Electric recliners. A fully stocked bar. A menu that includes hummus and pita chips, chipotle aioli shrimp and turtle molten Bundt cake.
The Regal Downtown Summerlin 5, 2070 Park Center Drive, is the moviegoing experience Las Vegas has spent the past couple of years baby-stepping toward.
In fall 2012, the theaters at Town Square began offering liquor sales during certain screenings until ownership changed hands a few months later. The Galaxy Green Valley Luxury+ opened in March 2013 with electric recliners, beer and wine sales and a gourmet sausage bar. Galaxy renovated its Cannery location to those specifications last fall.
But the Downtown Summerlin 5, which officially opens to the public Thursday after three days of charity screenings, is the first to combine all those amenities under one roof. There’s even valet parking just outside.
The new theaters have sidestepped some of the hurdles that made liquor sales less than convenient at Town Square. There, alcohol was confined to the lobby bar and special 21-and-older screenings, but customers weren’t allowed to carry it between those venues. Instead, a cocktail waitress had to walk beside them and carry the drinks to their seats.
Although that sounded responsible in practice, it was also weirdly restrictive considering that adults can carry drinks to their seats at Cashman Field, UNLV games and virtually every show up and down the Strip, regardless of whether children are sitting next to them.
The new theaters still have some limitations, though. Rachel Lueras, western marketing manager for Regal Entertainment Group, says customers will be carded at the bar, given a wristband and limited to three drinks, one at a time, during their visit. Those drinks, by the way, start at $5.

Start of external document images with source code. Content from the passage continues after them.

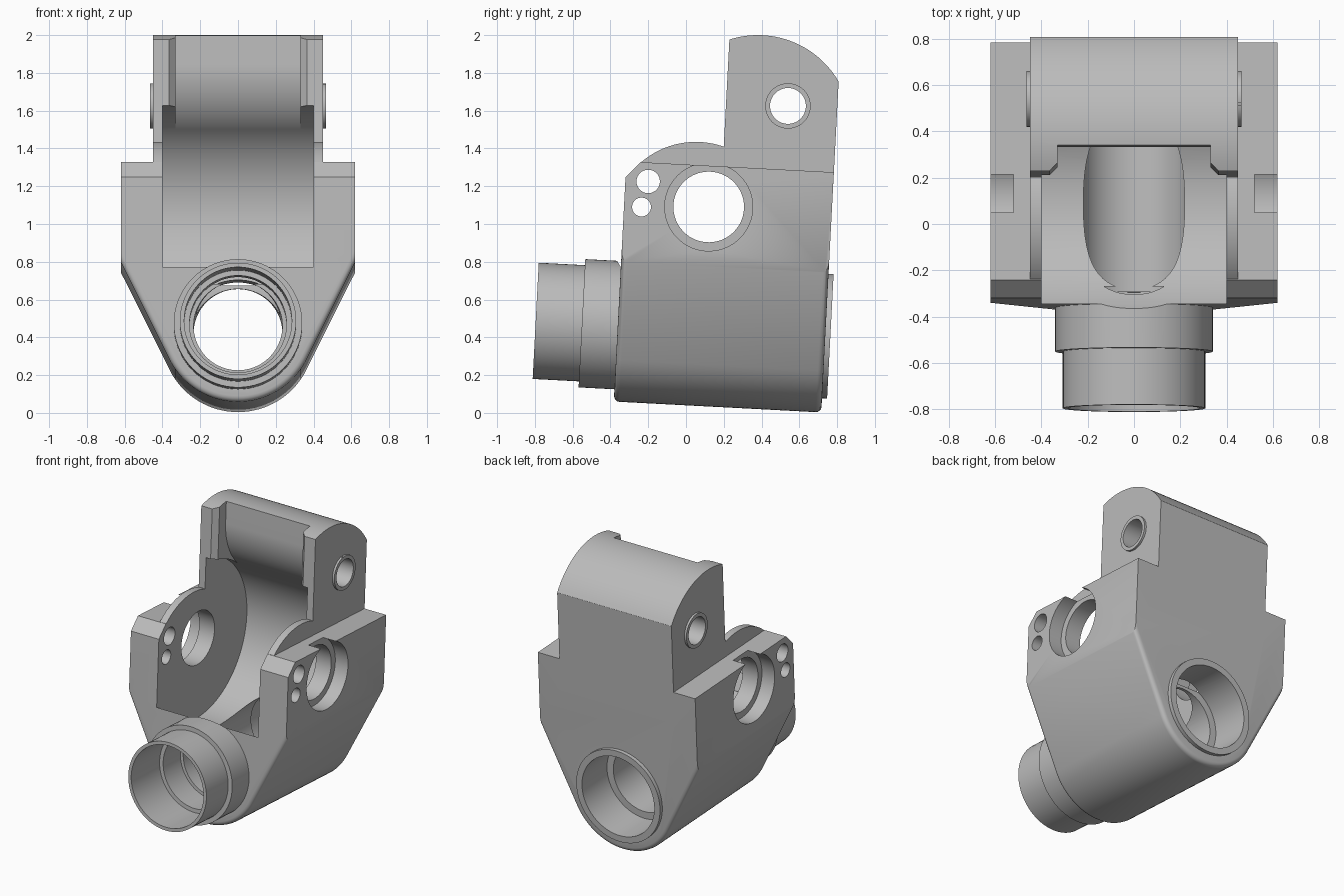
import bpy, bmesh, math
from mathutils import Matrix

if "Cube" in bpy.data.objects:
    bpy.data.objects.remove(bpy.data.objects["Cube"])

metal = bpy.data.materials.new("grey_metal")
metal.use_nodes = True
GREY = (0.5, 0.5, 0.5, 1)
metal.diffuse_color = GREY
metal.node_tree.nodes["Principled BSDF"].inputs["Base Color"].default_value = GREY


def arc(cx, cy, r, start, end, n=24):
    angles = [math.radians(start + (end - start) * i / n) for i in range(n + 1)]
    return [(cx + r * math.cos(a), cy + r * math.sin(a)) for a in angles]


def prism(name, points, axis, lo, hi):
    """Extrude a 2D outline along an axis."""
    place = {"x": lambda p, t: (t, p[0], p[1]),
             "y": lambda p, t: (p[0], t, p[1]),
             "z": lambda p, t: (p[0], p[1], t)}[axis]
    bm = bmesh.new()
    rings = [[bm.verts.new(place(p, t)) for p in points] for t in (lo, hi)]
    n = len(points)
    bm.faces.new(rings[0])
    bm.faces.new(rings[1])
    for i in range(n):
        j = (i + 1) % n
        bm.faces.new((rings[0][i], rings[0][j], rings[1][j], rings[1][i]))
    bmesh.ops.recalc_face_normals(bm, faces=bm.faces)
    mesh = bpy.data.meshes.new(name)
    bm.to_mesh(mesh)
    bm.free()
    mesh.materials.append(metal)
    obj = bpy.data.objects.new(name, mesh)
    bpy.context.collection.objects.link(obj)
    return obj


def cylinder(name, center, r, axis, lo, hi, n=72):
    return prism(name, arc(*center, r, 0, 360, n)[:-1], axis, lo, hi)


def combine(body, part, operation):
    mod = body.modifiers.new(part.name, "BOOLEAN")
    mod.object, mod.operation, mod.solver = part, operation, "EXACT"
    bpy.context.view_layer.objects.active = body
    bpy.ops.object.modifier_apply(modifier=mod.name)
    bpy.data.objects.remove(part)


FRONT, BACK = -0.385, 0.715
BORE = (0, 0.445)        # x, z of the long bore
PIVOT = (0.063, 1.095)   # y, z of the side holes
POCKET = (0.06, 1.085)   # y, z of the round pocket

# Lower housing: wide shoulders tapering to a round keel
housing = prism("bracket_housing",
                [(-0.62, 0.78), (-0.62, 1.313), (0.62, 1.313), (0.62, 0.78)]
                + arc(*BORE, 0.405, -27, -153, 32), "y", FRONT, BACK)
bm = bmesh.new()
bm.from_mesh(housing.data)
rim = [e for e in bm.edges
       if abs(e.verts[0].co.y - e.verts[1].co.y) < 0.01
       and max(v.co.z for v in e.verts) < 0.8]
bmesh.ops.bevel(bm, geom=rim, offset=0.03, segments=4, profile=0.5, affect="EDGES")
bm.to_mesh(housing.data)
bm.free()

# Chamfer on the front of the shoulders
combine(housing, prism("shoulder_chamfer",
                       [(-0.46, 1.147), (-0.235, 1.396), (-0.46, 1.396)],
                       "x", -1, 1), "DIFFERENCE")

# Cheeks and the upright block behind them
upright = prism("upright_block",
                arc(0, 0.993, 0.443, 134, 73.5) + arc(0.301, 1.523, 0.495, 110.7, 33.2)
                + [(BACK, 1.1), (-0.2, 1.1)], "x", -0.45, 0.45)
combine(housing, upright, "UNION")

# Spigot, collar, rear lip and pin boss
for part in (cylinder("collar", BORE, 0.34, "y", -0.575, -0.2),
             cylinder("spigot", BORE, 0.308, "y", -0.82, -0.1),
             cylinder("rear_lip", BORE, 0.33, "y", 0.5, 0.742),
             cylinder("pin_boss", (0.454, 1.651), 0.12, "x", -0.465, 0.465)):
    combine(housing, part, "UNION")

# Round pocket, upper recess with a blended wall, and its flared edges
recess = [(0, 2.1), (0.235, 2.1)] + arc(0.665, 1.862, 0.43, 180, 232.1) \
    + [(0.1, 1.3), (0, 1.3)]
flare = [(-0.33, 0.16), (0.33, 0.16), (0.39, 0.1), (-0.39, 0.1)]
cutters = [
    cylinder("pocket", POCKET, 0.555, "x", -0.4, 0.4, 128),
    prism("recess", recess, "x", -0.33, 0.33),
    prism("recess_flare", flare, "z", 1.35, 2.1),
    # Stepped long bore
    cylinder("bore", BORE, 0.235, "y", -1, 1),
    cylinder("front_step", BORE, 0.257, "y", -1, -0.305),
    cylinder("front_mouth", BORE, 0.285, "y", -1, -0.5),
    cylinder("rear_mouth", BORE, 0.285, "y", 0.46, 1),
    # Cross holes
    cylinder("pivot_hole", PIVOT, 0.187, "x", -1, 1),
    cylinder("pin_hole", (0.454, 1.651), 0.095, "x", -1, 1, 48),
    cylinder("large_screw_hole", (-0.264, 1.213), 0.062, "x", -1, 1, 40),
    cylinder("small_screw_hole", (-0.292, 1.076), 0.05, "x", -1, 1, 40),
]
for side in (-1, 1):
    lo, hi = sorted((side * 0.52, side))
    cutters.append(cylinder("pivot_counterbore", PIVOT, 0.233, "x", lo, hi))
for cutter in cutters:
    combine(housing, cutter, "DIFFERENCE")

# Lean the whole casting slightly backwards
housing.data.transform(Matrix.Rotation(math.radians(-3), 4, "X"))
bpy.ops.object.select_all(action="DESELECT")
housing.select_set(True)
bpy.context.view_layer.objects.active = housing
bpy.ops.object.shade_smooth_by_angle(angle=math.radians(30))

On the food side, look for dishes ranging from $5 to $11 that include pizza, mac-and-cheese bites, and a variety of burgers and sandwiches that come with waffle fries, sweet potato waffle fries or onion rings.
The only thing other high-end theaters offer that’s missing at the Downtown Summerlin 5 is waiter service, but that often comes at a premium. A couple of years ago at one such multiplex, I paid $19.50 to see “The Expendables 2” on a Wednesday night.
Despite the additional amenities, Downtown Summerlin 5’s ticket prices are $13 for adults, $9.50 for seniors and children, $12 for military and $10.50 for matinees. That’s $1.50 more at each price level than Regal charges next door at its theaters at Red Rock Resort. (Galaxy, which runs the only other theaters in the valley with recliners, charges $11 for adults, $8.50 for children, $8 for seniors and $8.50 for adult matinees.)
While families are obviously welcome, Lueras says the Downtown Summerlin 5 will cater to adult moviegoers looking for a fun night (or afternoon) out.
For its opening weekend, the theaters will offer “The Judge,” with Robert Downey Jr. and Robert Duvall; “Kill the Messenger,” in which Jeremy Renner plays a journalist investigating the link between crack cocaine, Nicaraguan rebels and the CIA; “Men, Women &Children,” from director Jason Reitman (“Juno,” “Up in the Air”); and the erotic thriller “Addicted.”
One word of caution: Because of the additional space needed for the recliners, the theaters seat considerably fewer people than their neighbors.
The Downtown Summerlin 5 auditoriums have capacities ranging from 86 to 149, compared with 117 to 467 next door at Red Rock.
But since the new theaters sell only reserved seats, you’ll know, in some cases days in advance, whether the showing you were planning to attend is sold out — or whether you and your date would be stuck sitting in the first row in the corner.
■ Gettin’ thrifty with it: Las Vegans Jason T. Smith and Bryan Goodman return for a second season of “Thrift Hunters” (9:30 p.m. Saturday, Spike TV).
Contact Christopher Lawrence at firstname.lastname@example.org or 702-380-4567.